TASK STATEMENT: Among the records below, find the line that has "and shade smoothly"; from there, give the lines again exactly, and stop after the line that has "for (let j = 0;".

------ WORKING DATA

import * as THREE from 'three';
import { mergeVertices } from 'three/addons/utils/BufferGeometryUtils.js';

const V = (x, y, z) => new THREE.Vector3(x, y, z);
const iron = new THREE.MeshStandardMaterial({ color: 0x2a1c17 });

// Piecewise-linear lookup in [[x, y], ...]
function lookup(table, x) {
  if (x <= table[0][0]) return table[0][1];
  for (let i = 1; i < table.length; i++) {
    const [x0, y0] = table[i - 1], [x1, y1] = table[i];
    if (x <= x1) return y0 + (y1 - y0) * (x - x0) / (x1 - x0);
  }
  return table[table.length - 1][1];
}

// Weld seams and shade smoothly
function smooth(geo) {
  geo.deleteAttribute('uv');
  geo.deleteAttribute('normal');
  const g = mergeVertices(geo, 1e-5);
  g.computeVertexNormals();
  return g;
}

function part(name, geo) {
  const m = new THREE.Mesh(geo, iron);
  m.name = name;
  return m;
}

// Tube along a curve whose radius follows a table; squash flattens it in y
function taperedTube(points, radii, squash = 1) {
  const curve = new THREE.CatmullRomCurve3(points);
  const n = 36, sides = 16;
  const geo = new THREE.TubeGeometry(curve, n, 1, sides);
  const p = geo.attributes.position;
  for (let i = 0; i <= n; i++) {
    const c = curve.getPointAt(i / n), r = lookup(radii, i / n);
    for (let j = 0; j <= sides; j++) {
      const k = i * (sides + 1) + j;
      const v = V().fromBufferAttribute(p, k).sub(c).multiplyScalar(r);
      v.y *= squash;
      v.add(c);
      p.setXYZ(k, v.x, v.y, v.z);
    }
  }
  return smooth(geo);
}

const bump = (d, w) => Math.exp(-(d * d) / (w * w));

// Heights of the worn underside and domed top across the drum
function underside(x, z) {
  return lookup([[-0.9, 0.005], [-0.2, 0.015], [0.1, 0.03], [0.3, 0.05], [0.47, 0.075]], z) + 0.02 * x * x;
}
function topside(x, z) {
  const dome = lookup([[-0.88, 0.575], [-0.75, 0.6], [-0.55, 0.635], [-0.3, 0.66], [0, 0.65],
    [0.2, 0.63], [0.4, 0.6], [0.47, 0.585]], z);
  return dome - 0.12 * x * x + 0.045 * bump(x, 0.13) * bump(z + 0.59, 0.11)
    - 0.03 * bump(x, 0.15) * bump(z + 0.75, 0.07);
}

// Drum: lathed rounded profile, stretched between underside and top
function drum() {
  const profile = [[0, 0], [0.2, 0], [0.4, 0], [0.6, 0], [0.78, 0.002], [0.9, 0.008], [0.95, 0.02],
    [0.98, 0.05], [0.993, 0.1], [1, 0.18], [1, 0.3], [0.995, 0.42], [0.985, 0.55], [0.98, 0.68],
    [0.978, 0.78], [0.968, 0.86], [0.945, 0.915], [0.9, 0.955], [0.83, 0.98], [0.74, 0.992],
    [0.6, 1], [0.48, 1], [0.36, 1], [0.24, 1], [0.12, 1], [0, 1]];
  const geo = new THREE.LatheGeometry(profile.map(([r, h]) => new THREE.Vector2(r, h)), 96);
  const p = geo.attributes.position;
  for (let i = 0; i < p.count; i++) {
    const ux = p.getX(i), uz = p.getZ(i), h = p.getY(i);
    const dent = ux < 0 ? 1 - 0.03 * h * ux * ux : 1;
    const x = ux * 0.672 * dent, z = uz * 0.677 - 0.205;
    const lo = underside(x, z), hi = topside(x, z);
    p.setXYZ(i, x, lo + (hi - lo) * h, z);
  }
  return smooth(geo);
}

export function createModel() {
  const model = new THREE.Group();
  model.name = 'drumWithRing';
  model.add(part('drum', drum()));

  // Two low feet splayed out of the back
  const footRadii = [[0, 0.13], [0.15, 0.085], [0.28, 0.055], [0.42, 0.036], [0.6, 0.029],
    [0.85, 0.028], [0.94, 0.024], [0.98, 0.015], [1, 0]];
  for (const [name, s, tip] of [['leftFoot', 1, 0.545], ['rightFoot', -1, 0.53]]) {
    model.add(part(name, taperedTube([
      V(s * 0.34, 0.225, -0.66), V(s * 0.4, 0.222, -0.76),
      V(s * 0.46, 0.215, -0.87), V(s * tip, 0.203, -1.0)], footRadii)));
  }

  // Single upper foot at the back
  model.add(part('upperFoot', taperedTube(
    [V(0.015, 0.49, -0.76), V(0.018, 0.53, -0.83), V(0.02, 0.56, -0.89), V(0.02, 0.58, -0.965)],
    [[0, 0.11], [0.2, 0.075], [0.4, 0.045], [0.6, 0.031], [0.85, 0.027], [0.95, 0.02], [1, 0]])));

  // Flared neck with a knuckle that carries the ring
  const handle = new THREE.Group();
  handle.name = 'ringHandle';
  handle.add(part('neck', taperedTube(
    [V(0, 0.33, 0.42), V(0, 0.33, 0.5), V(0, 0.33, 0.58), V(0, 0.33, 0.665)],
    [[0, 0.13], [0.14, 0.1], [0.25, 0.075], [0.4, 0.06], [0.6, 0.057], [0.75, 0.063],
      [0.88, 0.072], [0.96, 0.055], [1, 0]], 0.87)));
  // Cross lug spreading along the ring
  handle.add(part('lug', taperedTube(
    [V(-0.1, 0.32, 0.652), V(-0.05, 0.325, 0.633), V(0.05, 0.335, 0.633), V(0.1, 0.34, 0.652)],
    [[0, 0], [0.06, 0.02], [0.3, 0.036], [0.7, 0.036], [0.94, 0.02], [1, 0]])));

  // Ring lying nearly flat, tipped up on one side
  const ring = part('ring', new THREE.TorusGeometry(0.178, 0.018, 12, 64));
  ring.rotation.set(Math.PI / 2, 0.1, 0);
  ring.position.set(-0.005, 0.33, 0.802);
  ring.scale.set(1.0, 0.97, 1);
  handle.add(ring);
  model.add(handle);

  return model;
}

------------

EXERCISE RESULT:
// Weld seams and shade smoothly
function smooth(geo) {
  geo.deleteAttribute('uv');
  geo.deleteAttribute('normal');
  const g = mergeVertices(geo, 1e-5);
  g.computeVertexNormals();
  return g;
}

function part(name, geo) {
  const m = new THREE.Mesh(geo, iron);
  m.name = name;
  return m;
}

// Tube along a curve whose radius follows a table; squash flattens it in y
function taperedTube(points, radii, squash = 1) {
  const curve = new THREE.CatmullRomCurve3(points);
  const n = 36, sides = 16;
  const geo = new THREE.TubeGeometry(curve, n, 1, sides);
  const p = geo.attributes.position;
  for (let i = 0; i <= n; i++) {
    const c = curve.getPointAt(i / n), r = lookup(radii, i / n);
    for (let j = 0; j <= sides; j++) {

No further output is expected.